Quote by AvengedReno
Are you being serious about the johnson baby oil?

Tell me you're going with that, instead of "lemony fresh and nice"?
#20
Quote by Captaincranky
Tell me you're going with that, instead of "lemony fresh and nice"?


Yes because I can't stand the smell of lemons!
#21
Quote by AvengedReno
Yes because I can't stand the smell of lemons!

You should probably go with straight mineral oil then. Since I hate the smell of babies, we'll both be happy....
#22
Quote by Captaincranky
You should probably go with straight mineral oil then.

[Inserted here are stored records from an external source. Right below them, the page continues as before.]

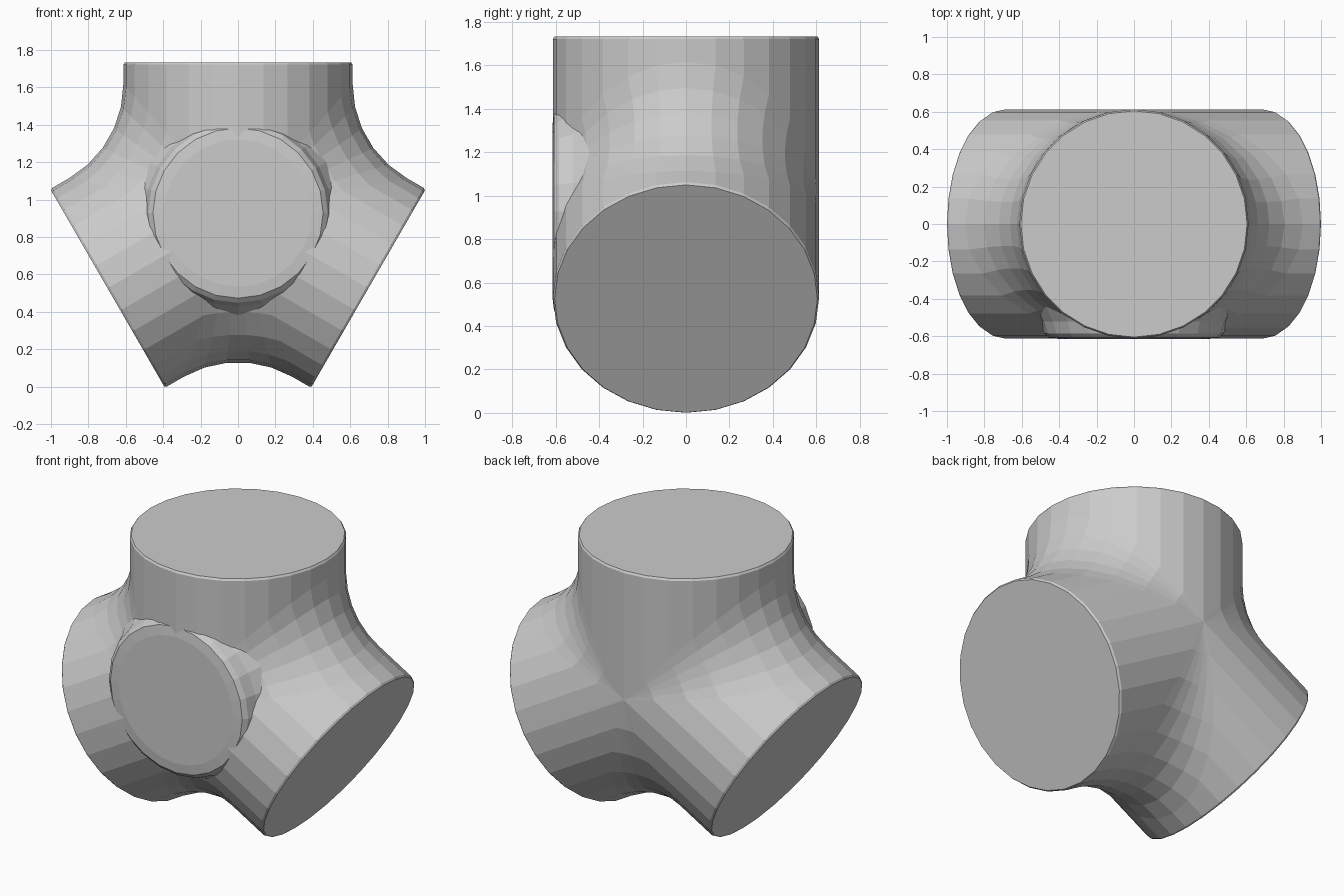
import bpy, bmesh
from math import sin, cos, pi, radians, sqrt
from mathutils import Vector

cube = bpy.data.objects.get("Cube")
if cube:
    bpy.data.objects.remove(cube, do_unlink=True)

R = 0.613          # pipe radius
BLEND = 0.58       # radius of the blend between pipes
LENGTH = 0.805     # pipe length from the hub
CENTRE = Vector((0, 0, 0.928))
STEPS = 14         # facets on half a pipe
ARC = 5            # facets across a blend
DEPTH = Vector((0, 1, 0))

grey = bpy.data.materials.new("plain_grey")
grey.use_nodes = True
grey.diffuse_color = (0.6, 0.6, 0.6, 1)
grey.node_tree.nodes["Principled BSDF"].inputs["Base Color"].default_value = (0.6, 0.6, 0.6, 1)


def direction(angle):
    return Vector((cos(angle), 0, sin(angle)))


def finish(bm, name):
    bmesh.ops.remove_doubles(bm, verts=bm.verts, dist=0.0005)
    bmesh.ops.recalc_face_normals(bm, faces=bm.faces)
    mesh = bpy.data.meshes.new(name)
    bm.to_mesh(mesh)
    bm.free()
    mesh.materials.append(grey)
    obj = bpy.data.objects.new(name, mesh)
    obj.location = CENTRE
    bpy.context.collection.objects.link(obj)
    return obj


def skin(bm, rows):
    """Join neighbouring rows of points with quads."""
    grid = [[bm.verts.new(p) for p in row] for row in rows]
    for low, high in zip(grid, grid[1:]):
        for i in range(len(low) - 1):
            bm.faces.new((low[i], low[i + 1], high[i + 1], high[i]))
    return grid


def pipe_normal(axis_angle, a):
    return direction(axis_angle + pi / 2) * cos(a) + DEPTH * sin(a)


# Three pipes with rounded blends
bm = bmesh.new()
reach = (R + BLEND) / sqrt(3)     # where the blend meets a pipe
for i in range(3):
    angle = radians(90 + 120 * i)
    axis = direction(angle)

    # Pipe wall with a small bevelled rim
    turn = [2 * pi * j / (2 * STEPS) for j in range(2 * STEPS + 1)]
    rows = [[axis * reach * abs(cos(a)) + pipe_normal(angle, a) * R for a in turn]]
    for along, radius in ((LENGTH - 0.012, R), (LENGTH, R - 0.008)):
        rows.append([axis * along + pipe_normal(angle, a) * radius for a in turn])
    grid = skin(bm, rows)
    bm.faces.new(grid[-1][:-1])   # flat end

    # Blend to the next pipe
    following = angle + radians(120)
    rows = []
    for j in range(STEPS + 1):
        phi = -pi / 2 + pi * j / STEPS
        start = pipe_normal(angle, phi)
        end = pipe_normal(following, pi - phi)
        ball = axis * reach * cos(phi) + start * (R + BLEND)
        spread = start.angle(end)
        row = []
        for k in range(ARC + 1):
            t = k / ARC
            if spread < 0.001:
                n = start
            else:
                n = (start * sin((1 - t) * spread) + end * sin(t * spread)) / sin(spread)
            row.append(ball - n * BLEND)
        rows.append(row)
    skin(bm, rows)
finish(bm, "three_way_pipe")

# Round boss on the front
bm = bmesh.new()
profile = [(0.395, 0.615), (0.455, 0.608), (0.48, 0.585), (0.5, 0.52), (0.55, 0.435), (0.5, 0.38)]
sides = 24
rows = [[direction(2 * pi * j / sides) * r - DEPTH * d for j in range(sides + 1)]
        for r, d in profile]
grid = skin(bm, rows)
bm.faces.new(grid[0][:-1])
bm.faces.new(grid[-1][:-1])
finish(bm, "front_boss")
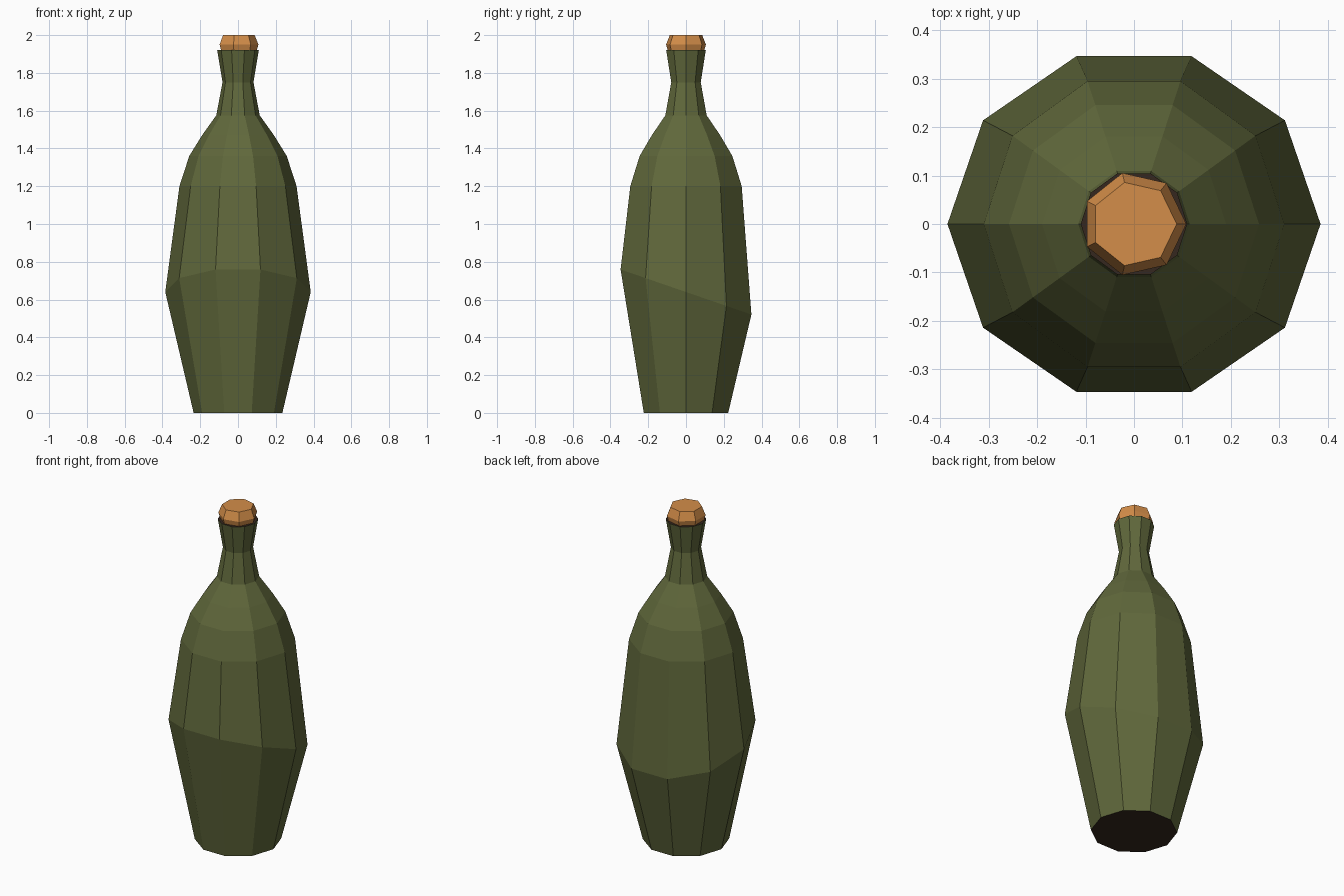
import bpy, bmesh
from math import cos, sin, pi, radians

if "Cube" in bpy.data.objects:
    bpy.data.objects.remove(bpy.data.objects["Cube"])


def material(name, rgb):
    m = bpy.data.materials.new(name)
    m.diffuse_color = (*rgb, 1)
    m.use_nodes = True
    m.node_tree.nodes["Principled BSDF"].inputs["Base Color"].default_value = m.diffuse_color
    return m


green = material("olive_glass", (0.117, 0.138, 0.044))
dark = material("dark_brown", (0.035, 0.02, 0.013))
tan = material("cork_tan", (0.658, 0.27, 0.067))


def lathe(name, sides, rings, mats):
    """Stack of (radius, height, tilt about x) rings, capped at both ends."""
    bm = bmesh.new()
    loops = []
    for r, z, tilt in rings:
        t = radians(tilt)
        loop = []
        for i in range(sides):
            a = 2 * pi * i / sides
            y = r * sin(a)
            loop.append(bm.verts.new((r * cos(a), y * cos(t), z + y * sin(t))))
        loops.append(loop)
    for lo, hi in zip(loops, loops[1:]):
        for i in range(sides):
            j = (i + 1) % sides
            bm.faces.new((lo[i], lo[j], hi[j], hi[i]))
    # End caps take the last material
    for cap in (loops[0][::-1], loops[-1]):
        bm.faces.new(cap).material_index = len(mats) - 1
    me = bpy.data.meshes.new(name)
    bm.to_mesh(me)
    bm.free()
    for m in mats:
        me.materials.append(m)
    ob = bpy.data.objects.new(name, me)
    bpy.context.collection.objects.link(ob)
    return ob


# Bottle: ten sides, with a slanted widest ring
lathe("bottle", 10, [
    (0.235, 0.0, 0), (0.385, 0.64, -19), (0.31, 1.2, 0), (0.258, 1.36, 0),
    (0.19, 1.47, 0), (0.115, 1.575, 0), (0.082, 1.75, 0), (0.11, 1.92, 0),
], [green, dark])

# Cork: seven sides, tapering into the neck
lathe("cork", 7, [
    (0.08, 1.85, 0), (0.108, 1.95, 0), (0.088, 2.0, 0),
], [tan])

Since I hate the smell of babies, we'll both be happy....

Babies smell pretty good until they crap themselves I know I've had 3
2002 PRS CE22
2013 G&L ASAT Deluxe
2009 Epiphone G-400 (SH-4)
Marshall JCM2000 DSL100
Krank 1980 Jr 20watt
Krank Rev 4x12 (eminence V12)
GFS Greenie/Digitech Bad Monkey
Morley Bad Horsie 2
MXR Smart Gate
#23
Quote by Robbgnarly
Babies smell pretty good until they crap themselves I know I've had 3
Well darlin', you know what they say, "the Devil's in the details"....